# [TASK TO CARRY OUT]
All that should come back is the lines of the data below from the one containing "(0.017, 0.017, 0.026))" to the one containing "vs = [[bm.verts.new(p)", inclusive, exactly as they stand.

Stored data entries

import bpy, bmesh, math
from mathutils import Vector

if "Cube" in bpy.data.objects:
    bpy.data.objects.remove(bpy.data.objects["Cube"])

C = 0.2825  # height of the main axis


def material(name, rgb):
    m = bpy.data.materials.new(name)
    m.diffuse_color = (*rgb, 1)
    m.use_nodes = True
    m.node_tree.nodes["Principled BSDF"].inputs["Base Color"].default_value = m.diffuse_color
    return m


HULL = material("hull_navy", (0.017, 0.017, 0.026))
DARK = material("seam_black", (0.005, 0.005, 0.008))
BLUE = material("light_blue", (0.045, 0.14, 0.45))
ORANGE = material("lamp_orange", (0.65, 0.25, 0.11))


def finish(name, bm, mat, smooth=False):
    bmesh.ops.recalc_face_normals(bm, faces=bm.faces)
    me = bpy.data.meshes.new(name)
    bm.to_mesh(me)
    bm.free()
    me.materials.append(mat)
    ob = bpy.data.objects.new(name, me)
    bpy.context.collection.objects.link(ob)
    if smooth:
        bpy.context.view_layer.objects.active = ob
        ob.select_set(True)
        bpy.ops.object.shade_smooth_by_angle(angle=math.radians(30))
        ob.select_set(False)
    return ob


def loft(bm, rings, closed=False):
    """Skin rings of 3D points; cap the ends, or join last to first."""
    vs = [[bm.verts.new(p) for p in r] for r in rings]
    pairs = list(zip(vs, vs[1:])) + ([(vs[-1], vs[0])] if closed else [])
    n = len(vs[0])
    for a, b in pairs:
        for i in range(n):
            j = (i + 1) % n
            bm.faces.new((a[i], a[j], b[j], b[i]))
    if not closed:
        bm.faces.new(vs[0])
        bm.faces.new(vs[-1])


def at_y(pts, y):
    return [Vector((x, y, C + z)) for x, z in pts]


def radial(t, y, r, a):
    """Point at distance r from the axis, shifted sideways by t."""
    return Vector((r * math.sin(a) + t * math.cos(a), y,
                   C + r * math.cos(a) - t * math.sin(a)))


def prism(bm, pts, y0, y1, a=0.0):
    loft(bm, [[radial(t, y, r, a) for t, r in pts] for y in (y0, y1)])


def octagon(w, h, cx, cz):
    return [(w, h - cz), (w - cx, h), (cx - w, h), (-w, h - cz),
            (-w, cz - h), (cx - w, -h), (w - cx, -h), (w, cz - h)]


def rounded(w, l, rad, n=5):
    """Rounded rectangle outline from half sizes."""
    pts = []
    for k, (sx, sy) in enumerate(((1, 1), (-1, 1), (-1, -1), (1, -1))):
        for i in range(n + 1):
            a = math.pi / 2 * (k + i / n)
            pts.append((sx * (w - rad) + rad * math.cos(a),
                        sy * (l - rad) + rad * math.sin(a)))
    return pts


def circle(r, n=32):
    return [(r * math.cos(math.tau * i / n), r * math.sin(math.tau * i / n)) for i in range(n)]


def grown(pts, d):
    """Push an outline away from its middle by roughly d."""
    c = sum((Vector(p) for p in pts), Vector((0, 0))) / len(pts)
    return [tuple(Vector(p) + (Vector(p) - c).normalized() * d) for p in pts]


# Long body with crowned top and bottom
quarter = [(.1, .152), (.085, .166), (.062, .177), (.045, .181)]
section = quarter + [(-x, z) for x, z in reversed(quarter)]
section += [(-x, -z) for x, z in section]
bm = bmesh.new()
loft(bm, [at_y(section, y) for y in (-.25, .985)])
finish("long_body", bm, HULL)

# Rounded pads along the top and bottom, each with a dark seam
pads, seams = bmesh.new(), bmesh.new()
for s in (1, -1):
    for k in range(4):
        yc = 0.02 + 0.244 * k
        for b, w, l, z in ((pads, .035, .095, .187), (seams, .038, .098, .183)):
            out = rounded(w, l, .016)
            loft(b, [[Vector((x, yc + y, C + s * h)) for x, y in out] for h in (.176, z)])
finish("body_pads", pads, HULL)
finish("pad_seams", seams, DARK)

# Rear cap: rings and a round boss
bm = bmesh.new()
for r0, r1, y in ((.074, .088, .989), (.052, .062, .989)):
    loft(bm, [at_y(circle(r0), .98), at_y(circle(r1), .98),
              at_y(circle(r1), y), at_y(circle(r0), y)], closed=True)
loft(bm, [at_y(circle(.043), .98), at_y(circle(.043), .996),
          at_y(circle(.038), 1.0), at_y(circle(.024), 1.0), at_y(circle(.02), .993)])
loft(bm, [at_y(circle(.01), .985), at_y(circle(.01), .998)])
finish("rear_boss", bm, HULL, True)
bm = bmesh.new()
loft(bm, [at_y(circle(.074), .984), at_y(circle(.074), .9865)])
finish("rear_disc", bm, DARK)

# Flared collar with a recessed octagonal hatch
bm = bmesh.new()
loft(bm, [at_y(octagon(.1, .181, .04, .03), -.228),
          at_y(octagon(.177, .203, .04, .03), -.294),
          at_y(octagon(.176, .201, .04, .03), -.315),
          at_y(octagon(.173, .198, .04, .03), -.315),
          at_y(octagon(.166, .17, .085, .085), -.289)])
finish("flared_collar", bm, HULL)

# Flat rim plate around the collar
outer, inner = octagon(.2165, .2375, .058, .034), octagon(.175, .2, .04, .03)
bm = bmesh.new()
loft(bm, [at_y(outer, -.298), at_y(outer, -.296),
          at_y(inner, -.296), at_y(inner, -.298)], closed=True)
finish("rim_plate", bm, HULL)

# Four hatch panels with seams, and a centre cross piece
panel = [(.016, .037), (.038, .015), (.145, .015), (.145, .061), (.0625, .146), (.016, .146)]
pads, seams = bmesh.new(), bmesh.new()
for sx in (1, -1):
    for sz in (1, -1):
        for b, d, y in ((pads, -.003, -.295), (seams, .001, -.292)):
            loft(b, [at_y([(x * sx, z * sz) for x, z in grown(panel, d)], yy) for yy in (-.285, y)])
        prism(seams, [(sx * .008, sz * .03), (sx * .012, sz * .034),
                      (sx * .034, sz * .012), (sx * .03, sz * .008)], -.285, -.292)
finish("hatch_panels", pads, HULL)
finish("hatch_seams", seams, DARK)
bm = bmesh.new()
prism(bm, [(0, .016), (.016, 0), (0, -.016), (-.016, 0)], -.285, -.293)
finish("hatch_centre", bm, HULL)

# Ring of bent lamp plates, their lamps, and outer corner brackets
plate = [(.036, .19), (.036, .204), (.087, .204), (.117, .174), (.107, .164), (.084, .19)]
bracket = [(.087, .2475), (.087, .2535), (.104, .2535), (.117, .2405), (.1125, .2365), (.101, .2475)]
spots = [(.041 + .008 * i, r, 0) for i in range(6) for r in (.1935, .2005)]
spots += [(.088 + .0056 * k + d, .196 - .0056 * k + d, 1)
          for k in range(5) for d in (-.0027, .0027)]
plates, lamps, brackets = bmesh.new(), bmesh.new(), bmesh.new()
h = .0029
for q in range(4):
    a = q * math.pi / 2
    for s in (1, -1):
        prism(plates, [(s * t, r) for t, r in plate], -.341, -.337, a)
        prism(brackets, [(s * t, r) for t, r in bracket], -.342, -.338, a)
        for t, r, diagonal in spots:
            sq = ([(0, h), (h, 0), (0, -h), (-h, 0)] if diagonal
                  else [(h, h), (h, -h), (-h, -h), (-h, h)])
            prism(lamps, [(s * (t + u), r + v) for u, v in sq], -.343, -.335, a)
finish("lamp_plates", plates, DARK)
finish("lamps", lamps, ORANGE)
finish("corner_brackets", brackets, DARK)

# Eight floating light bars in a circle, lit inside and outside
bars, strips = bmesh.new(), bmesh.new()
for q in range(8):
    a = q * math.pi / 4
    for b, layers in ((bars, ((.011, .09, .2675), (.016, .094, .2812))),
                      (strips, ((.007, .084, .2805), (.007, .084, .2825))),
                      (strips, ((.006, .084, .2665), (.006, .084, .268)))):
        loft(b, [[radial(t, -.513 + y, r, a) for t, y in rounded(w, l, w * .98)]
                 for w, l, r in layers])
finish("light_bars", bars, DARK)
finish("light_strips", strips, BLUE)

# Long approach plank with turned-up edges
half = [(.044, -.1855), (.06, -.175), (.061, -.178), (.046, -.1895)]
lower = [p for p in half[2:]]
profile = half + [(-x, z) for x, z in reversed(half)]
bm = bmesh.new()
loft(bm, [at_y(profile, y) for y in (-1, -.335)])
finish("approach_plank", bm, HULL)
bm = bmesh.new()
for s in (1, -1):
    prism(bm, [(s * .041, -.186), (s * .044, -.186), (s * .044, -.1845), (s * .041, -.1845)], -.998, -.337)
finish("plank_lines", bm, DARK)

# [ANSWER TO THIS TASK]
HULL = material("hull_navy", (0.017, 0.017, 0.026))
DARK = material("seam_black", (0.005, 0.005, 0.008))
BLUE = material("light_blue", (0.045, 0.14, 0.45))
ORANGE = material("lamp_orange", (0.65, 0.25, 0.11))


def finish(name, bm, mat, smooth=False):
    bmesh.ops.recalc_face_normals(bm, faces=bm.faces)
    me = bpy.data.meshes.new(name)
    bm.to_mesh(me)
    bm.free()
    me.materials.append(mat)
    ob = bpy.data.objects.new(name, me)
    bpy.context.collection.objects.link(ob)
    if smooth:
        bpy.context.view_layer.objects.active = ob
        ob.select_set(True)
        bpy.ops.object.shade_smooth_by_angle(angle=math.radians(30))
        ob.select_set(False)
    return ob


def loft(bm, rings, closed=False):
    """Skin rings of 3D points; cap the ends, or join last to first."""
    vs = [[bm.verts.new(p) for p in r] for r in rings]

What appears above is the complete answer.